Broadcasters are becoming bothered by a question that ought to have worried them years ago: why should Daily Mail readers pay the licence fee? If principled people ran the BBC, they would not need to ask it. They would declare that they did not want the tainted money of their enemies. They would say, "We deplore the sexist and racist assumptions of right-wing Conservative and UKIP voters, and want to be free as free to criticise them as anyone else."
Unfortunately for its reputation for probity, the BBC has been playing the hypocrite for years. On the one hand, it justifies taking a flat-rate tax from every household in the land by pretending that it is fair and balanced. On the other, whenever there is a political slant on drama and comedy it leans to the left (Jeremy Clarkson — the broadcasters' equivalent of the token black — being the exception to the rule).
In the past few months, the double standards have become too much for the BBC, or perhaps its audience, to bear. Its commissioning editors admit that they have not tried hard enough to find contrary voices. Even Radio 4, whose notion of fairness in comedy once meant balancing the soft Left with the hard Left, is inviting moderate conservatives from the Murdoch press on to The News Quiz.
Both the BBC and its conservative critics miss the point, however, when they fall into the language of left and right.

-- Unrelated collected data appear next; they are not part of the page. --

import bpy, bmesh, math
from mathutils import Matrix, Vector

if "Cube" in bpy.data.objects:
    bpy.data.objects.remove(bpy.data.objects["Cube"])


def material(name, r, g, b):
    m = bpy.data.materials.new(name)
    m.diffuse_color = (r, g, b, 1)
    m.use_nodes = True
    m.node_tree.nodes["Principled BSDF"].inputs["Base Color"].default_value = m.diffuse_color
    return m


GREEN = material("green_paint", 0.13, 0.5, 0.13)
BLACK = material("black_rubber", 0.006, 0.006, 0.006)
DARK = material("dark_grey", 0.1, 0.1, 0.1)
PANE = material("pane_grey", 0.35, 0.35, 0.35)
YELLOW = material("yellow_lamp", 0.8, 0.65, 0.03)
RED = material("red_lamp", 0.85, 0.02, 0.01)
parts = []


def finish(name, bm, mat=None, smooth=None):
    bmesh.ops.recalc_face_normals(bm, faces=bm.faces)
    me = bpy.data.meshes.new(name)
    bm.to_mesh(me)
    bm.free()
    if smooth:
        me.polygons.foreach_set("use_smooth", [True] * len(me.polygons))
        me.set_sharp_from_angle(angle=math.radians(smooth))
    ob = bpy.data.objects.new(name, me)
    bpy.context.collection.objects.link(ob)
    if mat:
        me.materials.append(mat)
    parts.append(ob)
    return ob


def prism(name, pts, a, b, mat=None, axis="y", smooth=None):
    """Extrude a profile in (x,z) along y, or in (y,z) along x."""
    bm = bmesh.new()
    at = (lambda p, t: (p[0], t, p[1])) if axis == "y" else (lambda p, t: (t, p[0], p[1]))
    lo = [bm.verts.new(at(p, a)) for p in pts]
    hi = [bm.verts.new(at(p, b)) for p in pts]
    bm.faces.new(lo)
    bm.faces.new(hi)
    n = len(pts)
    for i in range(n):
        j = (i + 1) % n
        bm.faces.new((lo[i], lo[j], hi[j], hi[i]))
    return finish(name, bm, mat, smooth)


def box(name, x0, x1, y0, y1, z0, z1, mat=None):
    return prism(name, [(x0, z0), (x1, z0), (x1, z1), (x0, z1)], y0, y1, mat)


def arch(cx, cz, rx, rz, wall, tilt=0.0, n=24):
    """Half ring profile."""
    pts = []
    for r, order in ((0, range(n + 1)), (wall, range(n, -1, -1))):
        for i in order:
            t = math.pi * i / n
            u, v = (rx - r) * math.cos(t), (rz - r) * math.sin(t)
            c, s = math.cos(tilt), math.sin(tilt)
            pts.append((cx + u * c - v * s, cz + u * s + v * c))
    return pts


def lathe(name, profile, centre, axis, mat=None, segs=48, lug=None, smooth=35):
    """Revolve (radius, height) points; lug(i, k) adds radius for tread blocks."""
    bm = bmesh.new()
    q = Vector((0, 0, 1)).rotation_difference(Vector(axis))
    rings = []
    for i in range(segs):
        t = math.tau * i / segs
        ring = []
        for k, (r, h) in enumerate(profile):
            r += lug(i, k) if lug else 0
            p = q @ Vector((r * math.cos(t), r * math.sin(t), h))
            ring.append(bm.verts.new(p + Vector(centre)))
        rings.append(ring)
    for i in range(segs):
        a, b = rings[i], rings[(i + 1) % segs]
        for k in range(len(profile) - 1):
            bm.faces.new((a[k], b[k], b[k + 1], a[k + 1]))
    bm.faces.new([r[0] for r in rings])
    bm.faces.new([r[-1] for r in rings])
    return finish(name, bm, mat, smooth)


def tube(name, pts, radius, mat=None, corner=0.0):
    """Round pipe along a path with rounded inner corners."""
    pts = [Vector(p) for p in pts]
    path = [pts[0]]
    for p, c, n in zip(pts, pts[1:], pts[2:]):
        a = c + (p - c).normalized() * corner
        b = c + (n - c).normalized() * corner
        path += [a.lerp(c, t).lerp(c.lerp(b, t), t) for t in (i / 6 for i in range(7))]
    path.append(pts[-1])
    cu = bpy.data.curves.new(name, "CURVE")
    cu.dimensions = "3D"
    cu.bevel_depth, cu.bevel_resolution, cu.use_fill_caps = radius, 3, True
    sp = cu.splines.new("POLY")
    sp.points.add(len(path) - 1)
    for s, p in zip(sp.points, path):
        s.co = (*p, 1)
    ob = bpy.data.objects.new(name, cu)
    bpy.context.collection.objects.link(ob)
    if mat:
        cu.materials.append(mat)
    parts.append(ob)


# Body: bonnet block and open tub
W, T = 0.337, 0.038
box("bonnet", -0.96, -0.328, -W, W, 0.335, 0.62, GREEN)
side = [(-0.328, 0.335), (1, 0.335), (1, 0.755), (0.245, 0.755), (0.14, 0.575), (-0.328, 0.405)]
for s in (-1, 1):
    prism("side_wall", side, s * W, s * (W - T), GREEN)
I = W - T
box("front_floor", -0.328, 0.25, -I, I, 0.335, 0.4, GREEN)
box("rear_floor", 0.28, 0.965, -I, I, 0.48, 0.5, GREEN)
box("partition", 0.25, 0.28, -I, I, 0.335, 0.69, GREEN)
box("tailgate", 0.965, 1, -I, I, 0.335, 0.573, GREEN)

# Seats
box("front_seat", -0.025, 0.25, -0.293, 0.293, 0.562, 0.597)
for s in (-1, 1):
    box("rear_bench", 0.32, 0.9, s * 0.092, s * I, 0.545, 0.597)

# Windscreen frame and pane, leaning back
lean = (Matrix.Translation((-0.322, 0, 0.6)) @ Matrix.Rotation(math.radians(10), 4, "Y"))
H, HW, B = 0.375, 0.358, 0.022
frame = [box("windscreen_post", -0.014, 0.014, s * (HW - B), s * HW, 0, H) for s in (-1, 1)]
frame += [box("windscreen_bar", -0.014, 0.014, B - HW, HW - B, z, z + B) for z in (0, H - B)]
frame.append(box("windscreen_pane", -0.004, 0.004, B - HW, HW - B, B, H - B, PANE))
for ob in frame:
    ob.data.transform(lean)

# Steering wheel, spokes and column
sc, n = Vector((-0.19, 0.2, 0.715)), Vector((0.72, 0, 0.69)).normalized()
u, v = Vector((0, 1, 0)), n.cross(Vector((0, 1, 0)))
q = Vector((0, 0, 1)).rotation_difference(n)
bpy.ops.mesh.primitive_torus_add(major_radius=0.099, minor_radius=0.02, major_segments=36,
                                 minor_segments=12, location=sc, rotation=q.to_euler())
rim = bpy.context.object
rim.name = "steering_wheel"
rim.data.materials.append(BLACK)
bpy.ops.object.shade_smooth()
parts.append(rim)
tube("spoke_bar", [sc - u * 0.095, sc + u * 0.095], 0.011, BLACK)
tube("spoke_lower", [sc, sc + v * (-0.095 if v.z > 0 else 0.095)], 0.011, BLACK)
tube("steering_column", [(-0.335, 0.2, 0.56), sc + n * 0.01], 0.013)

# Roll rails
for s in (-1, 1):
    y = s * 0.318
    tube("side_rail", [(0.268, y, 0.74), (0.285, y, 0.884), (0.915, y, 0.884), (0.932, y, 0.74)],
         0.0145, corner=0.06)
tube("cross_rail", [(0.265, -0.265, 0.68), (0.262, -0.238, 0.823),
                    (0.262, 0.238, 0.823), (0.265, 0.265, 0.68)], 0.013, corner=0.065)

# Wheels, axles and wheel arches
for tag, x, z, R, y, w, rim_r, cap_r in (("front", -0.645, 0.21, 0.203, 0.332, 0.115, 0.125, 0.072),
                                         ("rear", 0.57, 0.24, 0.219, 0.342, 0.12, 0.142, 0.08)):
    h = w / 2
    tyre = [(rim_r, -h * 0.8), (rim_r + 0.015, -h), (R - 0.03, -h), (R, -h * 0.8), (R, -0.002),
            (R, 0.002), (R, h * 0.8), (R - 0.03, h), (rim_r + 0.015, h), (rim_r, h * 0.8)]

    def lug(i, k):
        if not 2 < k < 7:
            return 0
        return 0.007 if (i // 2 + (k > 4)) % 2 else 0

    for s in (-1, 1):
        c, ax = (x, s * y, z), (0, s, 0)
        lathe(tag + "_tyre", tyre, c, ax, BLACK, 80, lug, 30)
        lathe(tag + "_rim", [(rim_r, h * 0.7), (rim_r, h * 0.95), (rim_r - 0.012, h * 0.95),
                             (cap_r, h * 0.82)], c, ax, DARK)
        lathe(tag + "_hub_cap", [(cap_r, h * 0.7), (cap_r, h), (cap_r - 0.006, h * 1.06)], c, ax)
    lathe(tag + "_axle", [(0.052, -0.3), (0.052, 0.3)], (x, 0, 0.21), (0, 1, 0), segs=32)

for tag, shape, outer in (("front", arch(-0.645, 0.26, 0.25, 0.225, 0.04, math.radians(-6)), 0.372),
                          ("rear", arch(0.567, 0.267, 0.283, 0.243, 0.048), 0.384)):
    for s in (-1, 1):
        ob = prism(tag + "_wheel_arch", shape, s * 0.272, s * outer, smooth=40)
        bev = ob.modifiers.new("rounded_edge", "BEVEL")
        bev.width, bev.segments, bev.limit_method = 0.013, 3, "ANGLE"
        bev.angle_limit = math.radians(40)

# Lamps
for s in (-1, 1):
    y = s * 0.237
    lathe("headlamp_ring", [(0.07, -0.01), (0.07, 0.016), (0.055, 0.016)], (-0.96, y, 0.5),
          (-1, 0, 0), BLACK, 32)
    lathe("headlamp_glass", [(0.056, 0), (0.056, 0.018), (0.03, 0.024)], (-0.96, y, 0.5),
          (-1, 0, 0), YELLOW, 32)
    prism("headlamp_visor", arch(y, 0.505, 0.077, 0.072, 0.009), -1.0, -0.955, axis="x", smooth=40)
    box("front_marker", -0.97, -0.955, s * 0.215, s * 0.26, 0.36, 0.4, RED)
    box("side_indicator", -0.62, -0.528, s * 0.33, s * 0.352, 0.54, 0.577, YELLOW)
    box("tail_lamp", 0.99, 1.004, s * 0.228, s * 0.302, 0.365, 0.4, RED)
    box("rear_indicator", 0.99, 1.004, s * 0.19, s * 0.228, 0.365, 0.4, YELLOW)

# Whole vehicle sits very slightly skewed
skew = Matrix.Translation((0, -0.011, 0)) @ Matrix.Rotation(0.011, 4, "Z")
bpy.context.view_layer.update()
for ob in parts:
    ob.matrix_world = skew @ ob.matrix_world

True, broadcasters patronise (in every sense of the word) Mark Steel and Jeremy Hardy, who are genuine far-left comedians, even if they are a little too keen on becoming national treasures for my taste. But they ration the appearances of Stewart Lee, the best left-wing comedian. To their evident disapproval, Lee can be genuinely unsettling, and has never shown a desire to be any kind of treasure. Dara Ó Briain, Tim Minchin, Dave Gorman and Robin Ince are allowed on air. Once you might have called their willingness to satirise religion left-wing. But the post-modern Left treats religion with nervous deference — with the exception of Christianity, of course, the token black of white liberal outrage. It devotes its energies to denouncing "militant atheists", who never kill anyone, rather than religious militants, who murder with abandon.
These exceptions aside, the bulk of comics who appear on Have I Got News for You, Mock the Week or Radio 4's satirical shows are not left-wing in any recognisable sense. They are happy with wealth, particularly their own wealth, and so sexist they veer towards misogyny. Crucially, they have no instinctive sympathy with the working class, which was once the main object of left-wing concern. The reverse side of the coin that sees them damn Mail readers as provincial bigots is the strong dislike of the urban poor — most evident in David Walliams and Matt Lucas's Little Britain. Today's political comedy is the laughter of the privileged scoffing at those beneath them. Racism and homophobia are their only forbidden topics. Anyone who can remember the comedy of the 1970s should be grateful for these small advances. But come on, how can a comedy circuit that finds a place for Jimmy Carr, a tax-dodging hypocrite worthy of the pen of a Dickens or a Molière, be described as left-wing or even centrist?